** SUPPLIED RECORDS follows **

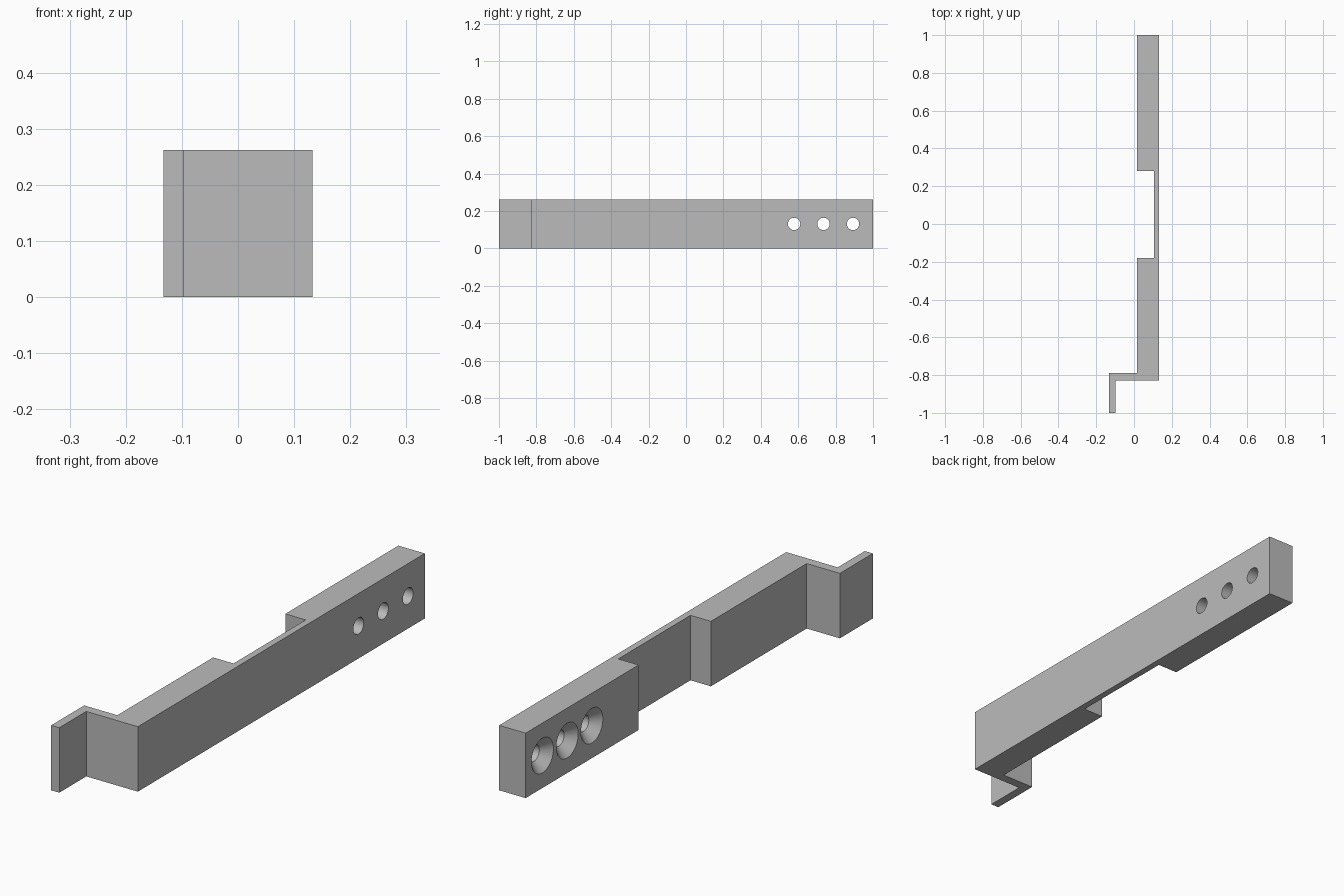
import bpy
import bmesh
from math import radians, pi
from mathutils import Matrix

cube = bpy.data.objects.get("Cube")
if cube:
    bpy.data.objects.remove(cube, do_unlink=True)

HEIGHT = 0.262
OUTER, INNER = 0.133, 0.015      # flat face and countersunk face of the bar

grey = bpy.data.materials.new("plain grey")
grey.use_nodes = True
colour = (0.5, 0.5, 0.5, 1)
grey.diffuse_color = colour
grey.node_tree.nodes["Principled BSDF"].inputs["Base Color"].default_value = colour


def make_object(name, bm):
    bmesh.ops.recalc_face_normals(bm, faces=bm.faces)
    mesh = bpy.data.meshes.new(name)
    bm.to_mesh(mesh)
    bm.free()
    mesh.materials.append(grey)
    obj = bpy.data.objects.new(name, mesh)
    bpy.context.collection.objects.link(obj)
    return obj


# Bar with a thinned middle and a stepped hook, extruded from its plan outline
outline = [
    (OUTER, 1), (INNER, 1), (INNER, 0.28), (0.106, 0.28),
    (0.106, -0.18), (INNER, -0.18), (INNER, -0.79), (-0.133, -0.79),
    (-0.133, -1), (-0.097, -1), (-0.097, -0.828), (OUTER, -0.828),
]
bm = bmesh.new()
base = bm.faces.new([bm.verts.new((x, y, 0)) for x, y in outline])
top = bmesh.ops.extrude_face_region(bm, geom=[base])["geom"]
bmesh.ops.translate(bm, vec=(0, 0, HEIGHT),
                    verts=[v for v in top if isinstance(v, bmesh.types.BMVert)])
bar = make_object("hooked_bar", bm)

# Countersunk screw hole cutters: a revolved profile of (x, radius)
profile = [(INNER - 0.02, 0.09), (INNER + 0.037, 0.033), (OUTER + 0.02, 0.033)]
SIDES = 48
bm = bmesh.new()
for y in (0.578, 0.735, 0.893):
    rings = []
    for x, radius in profile:
        place = Matrix.Translation((x, y, HEIGHT / 2)) @ Matrix.Rotation(pi / 2, 4, "Y")
        rings.append(bmesh.ops.create_circle(
            bm, segments=SIDES, radius=radius, matrix=place)["verts"])
    for a, b in zip(rings, rings[1:]):
        for i in range(SIDES):
            j = (i + 1) % SIDES
            bm.faces.new((a[i], a[j], b[j], b[i]))
    bm.faces.new(rings[0])
    bm.faces.new(rings[-1])
cutter = make_object("screw_hole_cutter", bm)
cutter.hide_render = True
cutter.hide_set(True)

# Cut the holes and bake the result
cut = bar.modifiers.new("screw holes", "BOOLEAN")
cut.operation = "DIFFERENCE"
cut.solver = "EXACT"
cut.object = cutter
bpy.ops.object.select_all(action="DESELECT")
bar.select_set(True)
bpy.context.view_layer.objects.active = bar
bpy.ops.object.modifier_apply(modifier=cut.name)
bpy.data.objects.remove(cutter, do_unlink=True)
bpy.ops.object.shade_smooth_by_angle(angle=radians(30))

** End of SUPPLIED RECORDS **

▶ _TASK DESCRIPTION_: From the material above, output every line exactly as written, dropping any picture.

▶ _ANSWER SPACE_:
import bpy
import bmesh
from math import radians, pi
from mathutils import Matrix

cube = bpy.data.objects.get("Cube")
if cube:
    bpy.data.objects.remove(cube, do_unlink=True)

HEIGHT = 0.262
OUTER, INNER = 0.133, 0.015      # flat face and countersunk face of the bar

grey = bpy.data.materials.new("plain grey")
grey.use_nodes = True
colour = (0.5, 0.5, 0.5, 1)
grey.diffuse_color = colour
grey.node_tree.nodes["Principled BSDF"].inputs["Base Color"].default_value = colour


def make_object(name, bm):
    bmesh.ops.recalc_face_normals(bm, faces=bm.faces)
    mesh = bpy.data.meshes.new(name)
    bm.to_mesh(mesh)
    bm.free()
    mesh.materials.append(grey)
    obj = bpy.data.objects.new(name, mesh)
    bpy.context.collection.objects.link(obj)
    return obj


# Bar with a thinned middle and a stepped hook, extruded from its plan outline
outline = [
    (OUTER, 1), (INNER, 1), (INNER, 0.28), (0.106, 0.28),
    (0.106, -0.18), (INNER, -0.18), (INNER, -0.79), (-0.133, -0.79),
    (-0.133, -1), (-0.097, -1), (-0.097, -0.828), (OUTER, -0.828),
]
bm = bmesh.new()
base = bm.faces.new([bm.verts.new((x, y, 0)) for x, y in outline])
top = bmesh.ops.extrude_face_region(bm, geom=[base])["geom"]
bmesh.ops.translate(bm, vec=(0, 0, HEIGHT),
                    verts=[v for v in top if isinstance(v, bmesh.types.BMVert)])
bar = make_object("hooked_bar", bm)

# Countersunk screw hole cutters: a revolved profile of (x, radius)
profile = [(INNER - 0.02, 0.09), (INNER + 0.037, 0.033), (OUTER + 0.02, 0.033)]
SIDES = 48
bm = bmesh.new()
for y in (0.578, 0.735, 0.893):
    rings = []
    for x, radius in profile:
        place = Matrix.Translation((x, y, HEIGHT / 2)) @ Matrix.Rotation(pi / 2, 4, "Y")
        rings.append(bmesh.ops.create_circle(
            bm, segments=SIDES, radius=radius, matrix=place)["verts"])
    for a, b in zip(rings, rings[1:]):
        for i in range(SIDES):
            j = (i + 1) % SIDES
            bm.faces.new((a[i], a[j], b[j], b[i]))
    bm.faces.new(rings[0])
    bm.faces.new(rings[-1])
cutter = make_object("screw_hole_cutter", bm)
cutter.hide_render = True
cutter.hide_set(True)

# Cut the holes and bake the result
cut = bar.modifiers.new("screw holes", "BOOLEAN")
cut.operation = "DIFFERENCE"
cut.solver = "EXACT"
cut.object = cutter
bpy.ops.object.select_all(action="DESELECT")
bar.select_set(True)
bpy.context.view_layer.objects.active = bar
bpy.ops.object.modifier_apply(modifier=cut.name)
bpy.data.objects.remove(cutter, do_unlink=True)
bpy.ops.object.shade_smooth_by_angle(angle=radians(30))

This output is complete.